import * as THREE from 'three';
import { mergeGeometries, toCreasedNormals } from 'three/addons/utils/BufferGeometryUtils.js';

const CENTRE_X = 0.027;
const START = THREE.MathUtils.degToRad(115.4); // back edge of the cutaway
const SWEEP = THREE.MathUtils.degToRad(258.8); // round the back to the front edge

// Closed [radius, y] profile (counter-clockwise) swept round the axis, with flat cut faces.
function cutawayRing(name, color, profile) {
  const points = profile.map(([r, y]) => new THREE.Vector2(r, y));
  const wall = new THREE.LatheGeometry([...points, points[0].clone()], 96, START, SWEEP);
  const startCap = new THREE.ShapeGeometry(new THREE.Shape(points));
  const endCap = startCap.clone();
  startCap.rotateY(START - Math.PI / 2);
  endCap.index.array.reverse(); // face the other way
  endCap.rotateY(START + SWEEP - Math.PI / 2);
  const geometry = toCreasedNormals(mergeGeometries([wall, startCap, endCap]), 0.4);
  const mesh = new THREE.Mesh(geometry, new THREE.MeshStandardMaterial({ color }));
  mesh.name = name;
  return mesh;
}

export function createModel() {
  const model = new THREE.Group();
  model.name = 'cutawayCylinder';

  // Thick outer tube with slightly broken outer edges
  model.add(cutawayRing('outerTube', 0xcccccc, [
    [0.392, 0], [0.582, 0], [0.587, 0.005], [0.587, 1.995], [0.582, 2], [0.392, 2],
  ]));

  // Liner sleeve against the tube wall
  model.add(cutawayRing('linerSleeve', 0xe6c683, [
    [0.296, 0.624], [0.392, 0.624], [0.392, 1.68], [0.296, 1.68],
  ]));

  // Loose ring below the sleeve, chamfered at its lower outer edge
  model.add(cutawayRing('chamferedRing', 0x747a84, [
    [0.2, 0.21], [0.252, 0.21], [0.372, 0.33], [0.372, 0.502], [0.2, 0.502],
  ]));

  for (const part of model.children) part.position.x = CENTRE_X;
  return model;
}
============
→ Try it: Lines of the material in which the word "const" occurs are to be copied out.

→ Answer space:
const CENTRE_X = 0.027;
const START = THREE.MathUtils.degToRad(115.4); // back edge of the cutaway
const SWEEP = THREE.MathUtils.degToRad(258.8); // round the back to the front edge
  const points = profile.map(([r, y]) => new THREE.Vector2(r, y));
  const wall = new THREE.LatheGeometry([...points, points[0].clone()], 96, START, SWEEP);
  const startCap = new THREE.ShapeGeometry(new THREE.Shape(points));
  const endCap = startCap.clone();
  const geometry = toCreasedNormals(mergeGeometries([wall, startCap, endCap]), 0.4);
  const mesh = new THREE.Mesh(geometry, new THREE.MeshStandardMaterial({ color }));
  const model = new THREE.Group();
  for (const part of model.children) part.position.x = CENTRE_X;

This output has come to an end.